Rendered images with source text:
##############################
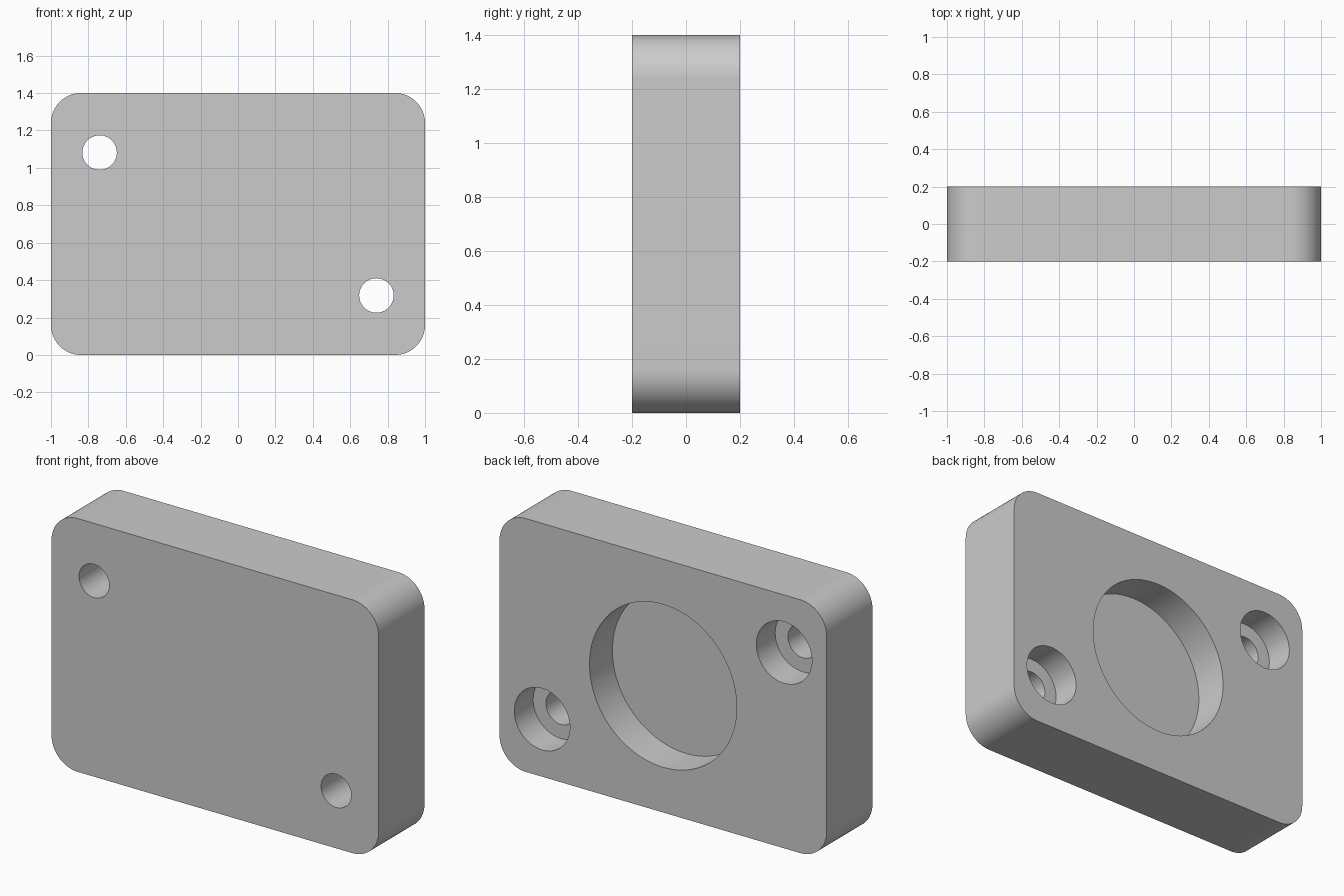
import bpy, bmesh, math
from mathutils import Matrix

if "Cube" in bpy.data.objects:
    bpy.data.objects.remove(bpy.data.objects["Cube"], do_unlink=True)

HALF_W, HEIGHT, HALF_D, CORNER = 1.0, 1.4, 0.2, 0.16
MID_Z = HEIGHT / 2

grey = bpy.data.materials.new("light_grey")
grey.use_nodes = True
colour = (0.6, 0.6, 0.6, 1)
grey.diffuse_color = colour
grey.node_tree.nodes["Principled BSDF"].inputs["Base Color"].default_value = colour


def make_object(name, bm):
    bmesh.ops.recalc_face_normals(bm, faces=bm.faces)
    mesh = bpy.data.meshes.new(name)
    bm.to_mesh(mesh)
    bm.free()
    mesh.materials.append(grey)
    obj = bpy.data.objects.new(name, mesh)
    bpy.context.collection.objects.link(obj)
    return obj


def rounded_plate(name, steps=24):
    """Rounded rectangle outline extruded from front to back."""
    bm = bmesh.new()
    verts = []
    corners = [(1, 1), (-1, 1), (-1, -1), (1, -1)]
    for i, (sx, sz) in enumerate(corners):
        for k in range(steps + 1):
            a = math.pi / 2 * (i + k / steps)
            x = sx * (HALF_W - CORNER) + CORNER * math.cos(a)
            z = MID_Z + sz * (MID_Z - CORNER) + CORNER * math.sin(a)
            verts.append(bm.verts.new((x, -HALF_D, z)))
    face = bm.faces.new(verts)
    out = bmesh.ops.extrude_face_region(bm, geom=[face])
    moved = [v for v in out["geom"] if isinstance(v, bmesh.types.BMVert)]
    bmesh.ops.translate(bm, verts=moved, vec=(0, 2 * HALF_D, 0))
    return make_object(name, bm)


def cut_round(target, x, z, radius, y_start, y_end, segments=96):
    """Subtract a cylinder along y from the target."""
    bm = bmesh.new()
    bmesh.ops.create_cone(bm, cap_ends=True, segments=segments,
                          radius1=radius, radius2=radius, depth=y_end - y_start,
                          matrix=Matrix.Translation((x, (y_start + y_end) / 2, z))
                          @ Matrix.Rotation(math.pi / 2, 4, "X"))
    cutter = make_object("round_cutter", bm)
    cutter.hide_render = True
    mod = target.modifiers.new("cut", "BOOLEAN")
    mod.operation = "DIFFERENCE"
    mod.solver = "EXACT"
    mod.object = cutter
    bpy.context.view_layer.objects.active = target
    bpy.ops.object.modifier_apply(modifier=mod.name)
    bpy.data.objects.remove(cutter, do_unlink=True)


# Plate body
plate = rounded_plate("mounting_plate")

# Shallow round pocket in the back
cut_round(plate, 0, MID_Z, 0.45, 0, HALF_D + 0.1, 128)

# Two diagonal screw holes, counterbored from the back
for side in (-1, 1):
    x, z = side * 0.74, MID_Z - side * 0.382
    cut_round(plate, x, z, 0.17, HALF_D - 0.165, HALF_D + 0.1)
    cut_round(plate, x, z, 0.092, -HALF_D - 0.1, HALF_D + 0.1)

# Smooth curved walls, crisp rims
bpy.ops.object.select_all(action="DESELECT")
plate.select_set(True)
bpy.context.view_layer.objects.active = plate
bpy.ops.object.shade_smooth_by_angle(angle=math.radians(30))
##############################
[Directions for this task]:
Look through the entries and find each line that has the string "context". Copy those lines.

[Solution to this task]:
    bpy.context.collection.objects.link(obj)
    bpy.context.view_layer.objects.active = target
bpy.context.view_layer.objects.active = plate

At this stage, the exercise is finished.